⟨

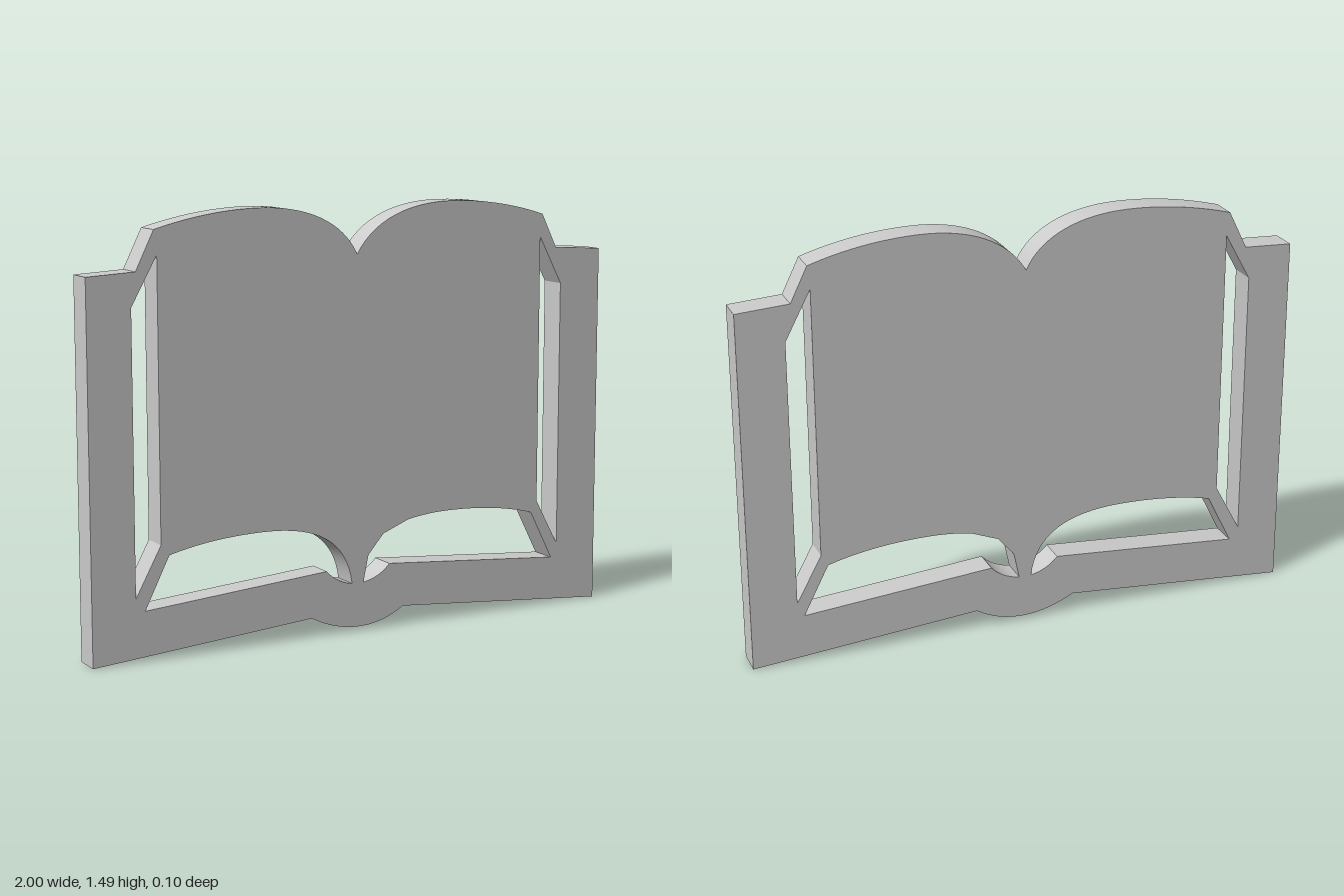
import * as THREE from 'three';
import { toCreasedNormals } from 'three/addons/utils/BufferGeometryUtils.js';

const DEPTH = 0.1;

// Draws a closed path: 2 numbers = line, 4 = quadratic curve, 6 = cubic curve
function trace(path, start, steps) {
  path.moveTo(...start);
  for (const s of steps) {
    if (s.length === 2) path.lineTo(...s);
    else if (s.length === 4) path.quadraticCurveTo(...s);
    else path.bezierCurveTo(...s);
  }
  path.closePath();
  return path;
}

export function createModel() {
  const group = new THREE.Group();
  group.name = 'openBook';

  // Outer silhouette: cover with spine bulge below, two arched pages above
  const outline = trace(new THREE.Shape(), [-1, 0.003], [
    [-0.185, 0.07],
    [-0.09, 0.018, 0.005, 0.018],
    [0.1, 0.018, 0.18, 0.07],
    [1, 0.003],
    [1, 1.303],
    [0.812, 1.314],
    [0.752, 1.436],
    [0.63, 1.475, 0.5, 1.495, 0.37, 1.495],
    [0.2, 1.495, 0.06, 1.44, -0.005, 1.325],
    [-0.06, 1.44, -0.2, 1.495, -0.37, 1.495],
    [-0.5, 1.495, -0.63, 1.475, -0.76, 1.438],
    [-0.826, 1.304],
    [-1, 1.295],
  ]);

  // Gaps between the pages and the cover sides
  outline.holes.push(
    trace(new THREE.Path(), [-0.843, 1.188], [[-0.75, 1.355], [-0.75, 0.392], [-0.843, 0.22]]),
    trace(new THREE.Path(), [0.744, 1.355], [[0.834, 1.184], [0.834, 0.226], [0.744, 0.392]]),
  );

  // Gaps between the pages and the cover bottom; the right page edge is faceted near the spine
  outline.holes.push(
    trace(new THREE.Path(), [-0.81, 0.175], [
      [-0.125, 0.23],
      [-0.085, 0.185, -0.025, 0.175],
      [-0.045, 0.33, -0.16, 0.396, -0.37, 0.396],
      [-0.49, 0.396, -0.61, 0.384, -0.72, 0.355],
    ]),
    trace(new THREE.Path(), [0.81, 0.175], [
      [0.125, 0.23],
      [0.085, 0.185, 0.02, 0.175],
      [0.04, 0.27],
      [0.1, 0.34],
      [0.2, 0.38],
      [0.28, 0.396, 0.37, 0.396],
      [0.49, 0.396, 0.61, 0.384, 0.72, 0.352],
    ]),
  );

  const geometry = new THREE.ExtrudeGeometry(outline, {
    depth: DEPTH, bevelEnabled: false, curveSegments: 16,
  });
  geometry.translate(0, -0.003, -DEPTH / 2);

  const book = new THREE.Mesh(
    toCreasedNormals(geometry, 0.35),
    new THREE.MeshStandardMaterial({ color: 0xcccccc }),
  );
  book.name = 'bookPlate';
  group.add(book);
  return group;
}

⟩

▶ _WORK ITEM_
Return each line of the material above that holds the string "cover".

▶ _THE COMPLETED TASK_
  // Outer silhouette: cover with spine bulge below, two arched pages above
  // Gaps between the pages and the cover sides
  // Gaps between the pages and the cover bottom; the right page edge is faceted near the spine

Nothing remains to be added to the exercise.